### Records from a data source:
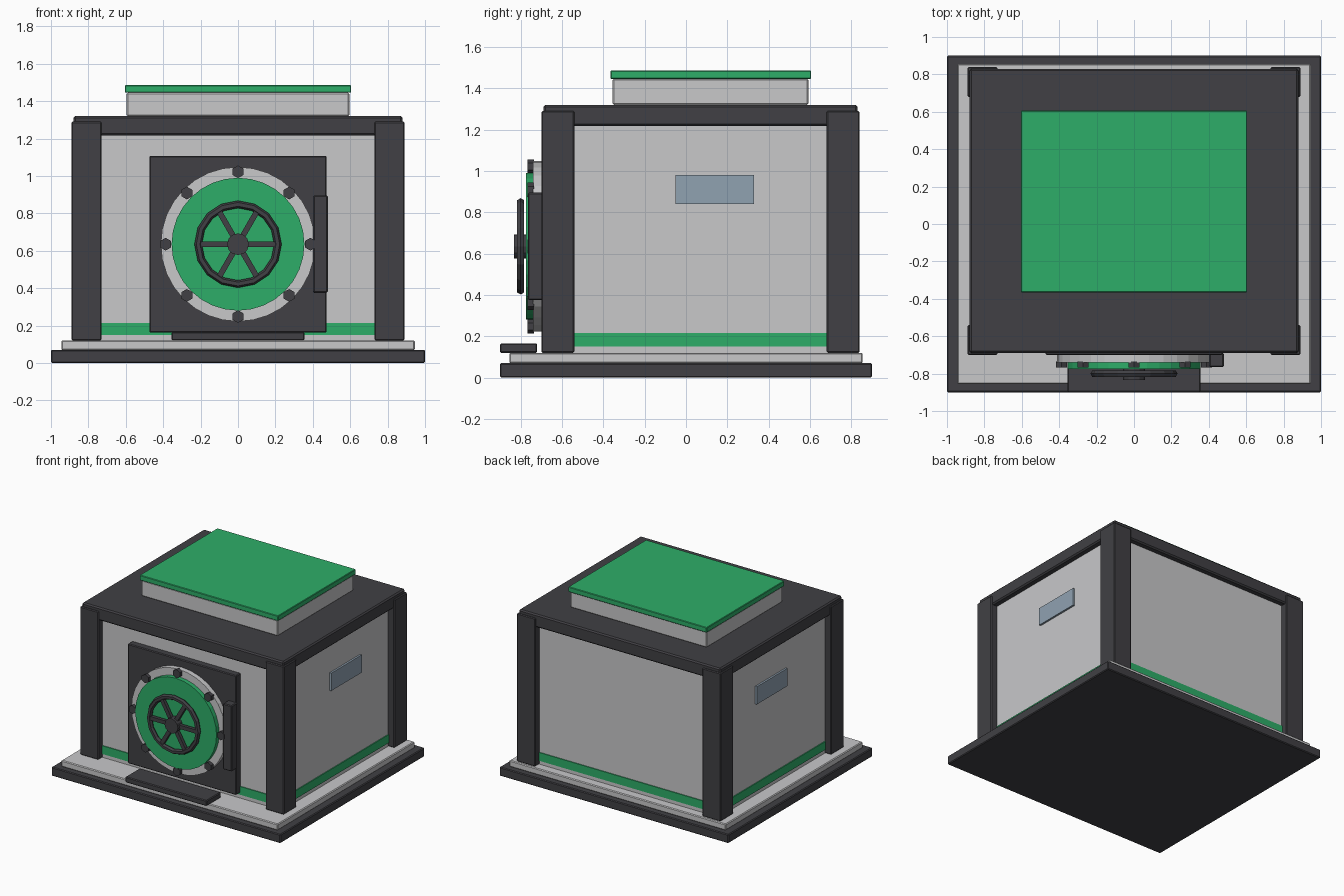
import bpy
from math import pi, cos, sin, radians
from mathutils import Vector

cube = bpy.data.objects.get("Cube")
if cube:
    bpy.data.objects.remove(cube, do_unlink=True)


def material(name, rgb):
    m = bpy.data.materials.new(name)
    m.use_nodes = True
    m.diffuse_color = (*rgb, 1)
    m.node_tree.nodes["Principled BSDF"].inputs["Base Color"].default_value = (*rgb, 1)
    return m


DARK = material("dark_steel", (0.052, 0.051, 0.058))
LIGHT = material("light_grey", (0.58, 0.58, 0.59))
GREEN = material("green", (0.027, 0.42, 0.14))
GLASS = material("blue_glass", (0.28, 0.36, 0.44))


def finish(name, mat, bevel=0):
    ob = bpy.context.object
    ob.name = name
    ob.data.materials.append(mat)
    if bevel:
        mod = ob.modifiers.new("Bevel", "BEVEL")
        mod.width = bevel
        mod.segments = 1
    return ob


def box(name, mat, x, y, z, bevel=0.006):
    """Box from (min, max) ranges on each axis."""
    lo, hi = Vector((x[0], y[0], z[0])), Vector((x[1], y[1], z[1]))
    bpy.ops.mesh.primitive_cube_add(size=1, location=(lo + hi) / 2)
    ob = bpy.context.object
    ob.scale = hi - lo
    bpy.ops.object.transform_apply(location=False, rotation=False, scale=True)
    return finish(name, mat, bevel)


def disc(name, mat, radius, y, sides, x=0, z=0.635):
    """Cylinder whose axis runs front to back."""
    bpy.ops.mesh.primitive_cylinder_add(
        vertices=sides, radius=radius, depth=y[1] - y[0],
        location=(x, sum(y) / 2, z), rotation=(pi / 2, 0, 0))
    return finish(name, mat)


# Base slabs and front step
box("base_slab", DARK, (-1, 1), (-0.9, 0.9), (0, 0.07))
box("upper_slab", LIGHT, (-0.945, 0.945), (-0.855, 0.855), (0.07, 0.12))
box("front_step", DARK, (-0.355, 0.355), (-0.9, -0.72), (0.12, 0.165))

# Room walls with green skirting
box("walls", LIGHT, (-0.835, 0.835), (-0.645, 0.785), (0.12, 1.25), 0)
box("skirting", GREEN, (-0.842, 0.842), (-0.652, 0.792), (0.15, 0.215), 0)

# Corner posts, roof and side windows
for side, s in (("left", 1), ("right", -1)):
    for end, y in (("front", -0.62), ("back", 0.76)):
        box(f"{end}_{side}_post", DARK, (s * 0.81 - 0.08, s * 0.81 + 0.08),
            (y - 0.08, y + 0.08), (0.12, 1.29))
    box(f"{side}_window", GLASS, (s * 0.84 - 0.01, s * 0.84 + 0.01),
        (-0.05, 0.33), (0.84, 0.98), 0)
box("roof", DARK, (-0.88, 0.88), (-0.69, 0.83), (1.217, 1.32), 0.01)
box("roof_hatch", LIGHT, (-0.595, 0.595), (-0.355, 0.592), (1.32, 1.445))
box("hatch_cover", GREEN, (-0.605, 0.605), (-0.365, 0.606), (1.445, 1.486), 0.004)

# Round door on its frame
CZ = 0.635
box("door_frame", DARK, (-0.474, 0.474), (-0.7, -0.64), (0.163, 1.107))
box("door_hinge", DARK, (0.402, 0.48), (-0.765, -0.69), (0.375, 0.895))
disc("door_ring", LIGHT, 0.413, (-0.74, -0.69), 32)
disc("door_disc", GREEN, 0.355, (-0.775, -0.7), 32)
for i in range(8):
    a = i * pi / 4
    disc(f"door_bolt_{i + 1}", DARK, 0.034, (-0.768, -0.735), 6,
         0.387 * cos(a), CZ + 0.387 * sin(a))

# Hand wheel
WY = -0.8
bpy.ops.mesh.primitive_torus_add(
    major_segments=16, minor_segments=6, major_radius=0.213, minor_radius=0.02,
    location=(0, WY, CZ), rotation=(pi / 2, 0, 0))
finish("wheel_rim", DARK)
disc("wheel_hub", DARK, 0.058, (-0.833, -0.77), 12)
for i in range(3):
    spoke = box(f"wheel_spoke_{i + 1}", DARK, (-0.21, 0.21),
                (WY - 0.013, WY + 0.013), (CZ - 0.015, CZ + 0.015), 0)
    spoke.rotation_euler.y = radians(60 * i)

### ASSIGNED TASK:
Give the count, and only the count, of lines in these records that hold the string "scale".

### SOLUTION:
2